I made the mistake, last night, after Frozen Planet II, after BBC 2’s Hans Zimmer doco, after Stanely Tucci’s trekking round Umbria In Search Of Italy, after all that, of a) thinking about composing music again, b) wanting to be (being) Stanley Tucci (such a handsome beast), c) feeling much better and thinking I was (I had, after all, gone for an 18-minute walk earlier in the day), d) really thinking about the climate catastrophe, and therefore e) thinking extensively about work and what I’d need to do today. End result? I went to bed, couldn’t get to sleep, got up again after 10 minutes, and then pottered round the office turning everything electrical off, and then watched Match Of The Day 2 on the stick until it was much too late. I woke up with my alarm at 7 feeling correspondingly rough and tired.
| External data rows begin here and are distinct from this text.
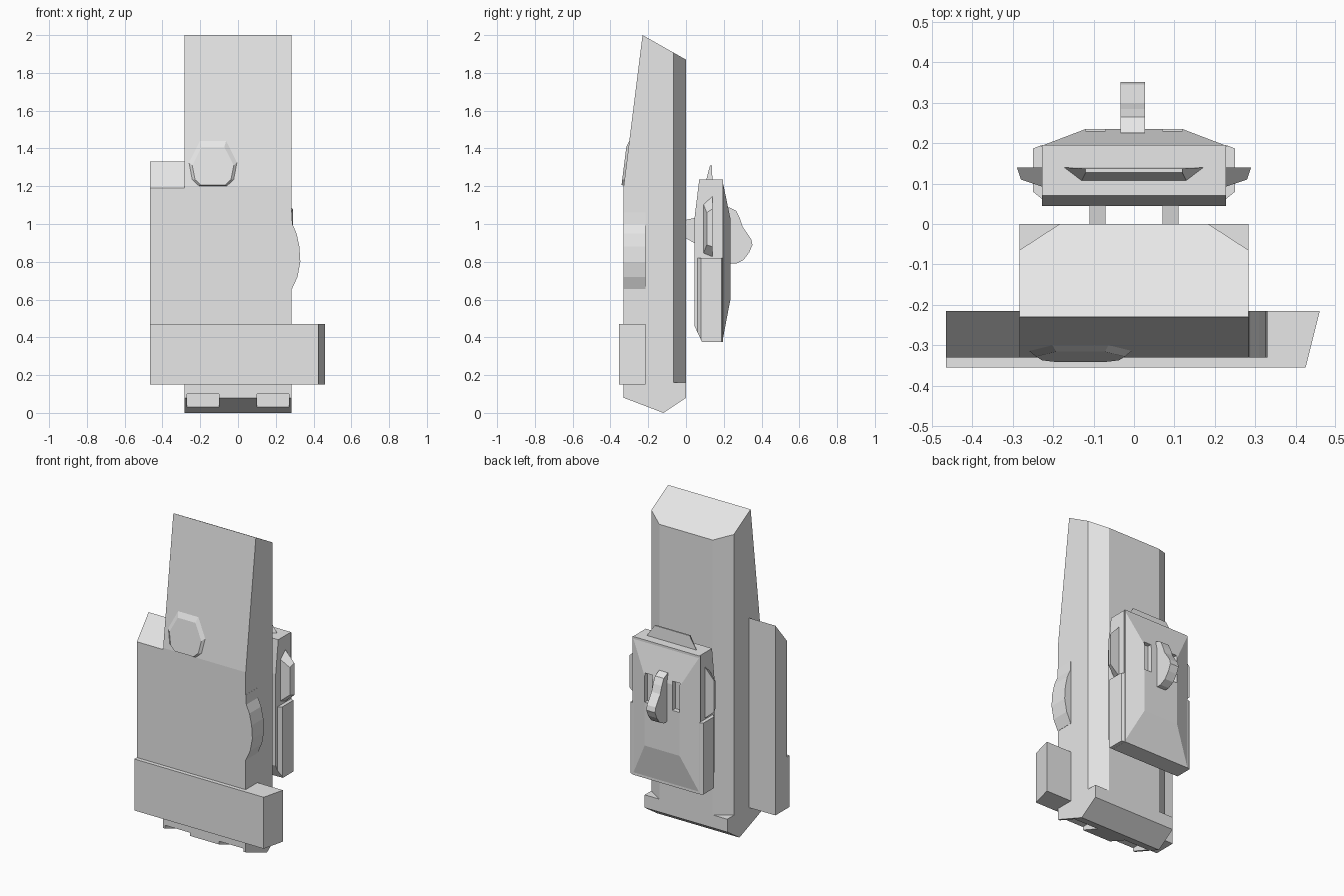
import bpy, bmesh

grey = bpy.data.materials.new("plain grey")
grey.diffuse_color = (0.8, 0.8, 0.8, 1)


def loft(name, a, b):
    """Closed solid between two matching rings of 3D points."""
    bm = bmesh.new()
    va, vb = [bm.verts.new(p) for p in a], [bm.verts.new(p) for p in b]
    n = len(a)
    bm.faces.new(va)
    bm.faces.new(vb)
    for i in range(n):
        j = (i + 1) % n
        bm.faces.new((va[i], va[j], vb[j], vb[i]))
    bmesh.ops.recalc_face_normals(bm, faces=bm.faces)
    me = bpy.data.meshes.new(name)
    bm.to_mesh(me)
    bm.free()
    me.materials.append(grey)
    ob = bpy.data.objects.new(name, me)
    bpy.context.collection.objects.link(ob)
    return ob


def prism(name, pts, axis, lo, hi):
    """Extrude a 2D profile along an axis."""
    def put(p, t):
        return {"x": (t, p[0], p[1]), "y": (p[0], t, p[1]), "z": (p[0], p[1], t)}[axis]
    return loft(name, [put(p, lo) for p in pts], [put(p, hi) for p in pts])


def rect(x0, x1, y0, y1):
    return [(x0, y0), (x1, y0), (x1, y1), (x0, y1)]


def cut(ob, cutters):
    for c in cutters:
        m = ob.modifiers.new("cut", "BOOLEAN")
        m.operation, m.solver, m.object = "DIFFERENCE", "EXACT", c
        bpy.context.view_layer.objects.active = ob
        bpy.ops.object.modifier_apply(modifier=m.name)
        bpy.data.objects.remove(c)


# Main tapered body with rear chamfers and front notches underneath
body = prism("main_body", [(-0.12, 0), (0, 0.08), (0, 1.87), (-0.23, 2.0),
                           (-0.33, 1.2), (-0.33, 0.08)], "x", -0.284, 0.284)
cutters = []
for s in (-1, 1):
    cutters.append(prism("chamfer_cutter", [(s * 0.284, -0.065), (s * 0.184, 0),
                         (s * 0.184, 0.1), (s * 0.4, 0.1), (s * 0.4, -0.065)], "z", 0.16, 2.2))
    x0, x1 = sorted((s * 0.1, s * 0.27))
    cutters.append(prism("notch_cutter", rect(x0, x1, -0.4, -0.2), "z", -0.1, 0.1))
cut(body, cutters)

# Side panel, lower band and rounded thumb bump
prism("side_panel", [(-0.33, 0.15), (-0.215, 0.15), (-0.215, 1.33), (-0.33, 1.19)],
      "x", -0.465, -0.28)
prism("lower_band", [(-0.465, -0.355), (0.425, -0.355), (0.46, -0.215), (-0.465, -0.215)],
      "z", 0.15, 0.47)
prism("side_bump", [(0.27, 1.06), (0.285, 1.06), (0.288, 1.0), (0.31, 0.95), (0.325, 0.88),
                    (0.33, 0.8), (0.315, 0.72), (0.285, 0.655), (0.27, 0.655)],
      "y", -0.33, -0.215)

# Rounded button lying on the sloping front
outline = [(-0.265, 1.33), (-0.205, 1.45), (-0.06, 1.45), (0.0, 1.33), (-0.018, 1.235),
           (-0.055, 1.2), (-0.21, 1.2), (-0.247, 1.235)]
def slope_y(z):
    return -0.33 + 0.125 * (z - 1.2)
front = []
for x, z in outline:
    nx, nz = -0.132 + (x + 0.132) * 0.83, 1.207 + (z - 1.2) * 0.8
    front.append((nx, slope_y(nz) - 0.012, nz))
loft("front_button", [(x, slope_y(z) + 0.004, z) for x, z in outline], front)

# Rear case core and its wider lower half
prism("case_core", [(0.07, 1.235), (0.195, 1.235), (0.195, 0.375), (0.085, 0.375),
                    (0.045, 0.46), (0.045, 1.03)], "x", -0.228, 0.228)
low = [(-0.21, 0.047), (0.21, 0.047), (0.25, 0.08), (0.25, 0.187), (0.232, 0.194),
       (-0.232, 0.194), (-0.25, 0.187), (-0.25, 0.08)]
lower = prism("case_lower_half", low, "z", 0.376, 0.82)
cut(lower, [prism("edge_cutter", [(0.0, 0.3), (0.085, 0.375), (0.045, 0.46), (0.0, 0.46)],
                  "x", -0.4, 0.4)])

# Raised rear cover with two slots
def quad(x, y, z0, z1):
    return [(-x, y, z0), (x, y, z0), (x, y, z1), (-x, y, z1)]
cover = loft("case_cover", quad(0.233, 0.192, 0.375, 1.235), quad(0.12, 0.235, 0.6, 1.03))
cut(cover, [prism("slot_cutter", rect(x, x + 0.05, 0.205, 0.3), "z", 0.87, 1.05)
            for x in (-0.12, 0.07)])

# Hook on the cover
prism("hook", [(0.225, 0.79), (0.265, 0.79), (0.305, 0.81), (0.335, 0.85), (0.352, 0.89),
               (0.345, 0.92), (0.3, 0.985), (0.285, 1.03), (0.265, 1.07), (0.225, 1.09)],
      "x", -0.033, 0.027)

# Top fin
loft("top_fin", [(-0.13, 0.106, 1.23), (0.13, 0.106, 1.23), (0.175, 0.14, 1.23),
                 (-0.175, 0.14, 1.23)],
     [(-0.12, 0.127, 1.31), (0.12, 0.127, 1.31), (0.12, 0.137, 1.31), (-0.12, 0.137, 1.31)])

# Side fins and connecting pegs
for s, side in ((-1, "left"), (1, "right")):
    loft(side + "_fin",
         [(s * 0.22, 0.09, 0.84), (s * 0.22, 0.14, 0.82), (s * 0.22, 0.14, 1.155),
          (s * 0.22, 0.09, 1.11)],
         [(s * 0.28, 0.11, 0.89), (s * 0.29, 0.14, 0.88), (s * 0.29, 0.14, 1.08),
          (s * 0.28, 0.11, 1.06)])
    x0, x1 = sorted((s * 0.07, s * 0.11))
    prism(side + "_peg", [(-0.01, 1.02), (0.06, 1.035), (0.06, 0.89), (-0.01, 0.93)],
          "x", x0, x1)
‘I’m the only one who’s testing negative because I’m the only one who’s had a decent rest,’ A said at lunch time. I said M and I had been resting, too. ‘But you’ve both worked every day,’ A said. ‘Yes, but not very hard,’ I said. That’s not a rest, A told me. I suppose it’s true. And messing with this damn door (which we still haven’t fixed) hasn’t helped either, I suppose. This has always been a problem M and I have had – we just tend to try to plough on through. We’ve been like this ever since we met when we worked together – first it was doing very early morning shifts because we were instrumental in launching a breakfast information service, then it was her bringing me food in the office every night for a week because I was busy running information processing and tagging programmes on every PC (286s in those days) in the office after close of play so that we could sell the database into Europe, then it was working all hours because we owned the business, with Oscar in his car seat while we turned the living room of the house in Dunstable into an office with two desks and two PCs – the list goes on. I do sometimes ask myself what damage we’ve inflicted on ourselves and the children with that approach, but I don’t think we ever thought (ever think) we have a different option; the history of our lives is such that we had to make ourselves independent and free of those who thought they controlled us, and working really hard always seemed to be the only answer to that.
I find it vaguely amusing that my blog spelling and grammar checking hates the Oxford Comma, when I am such a stickler for it. Ridiculous – not me loving the Oxford Comma, but that there are still programmes and people out there who don’t and won’t use it.
A last word today on the disease chronicle – I have lost 4kg in weight in just over a week because of it, and that’s not healthy. The sooner I’m fixed, the better. The problem is most things still taste like cardboard. Not much fuel in the tank.
Aggie will be back this week, but not today.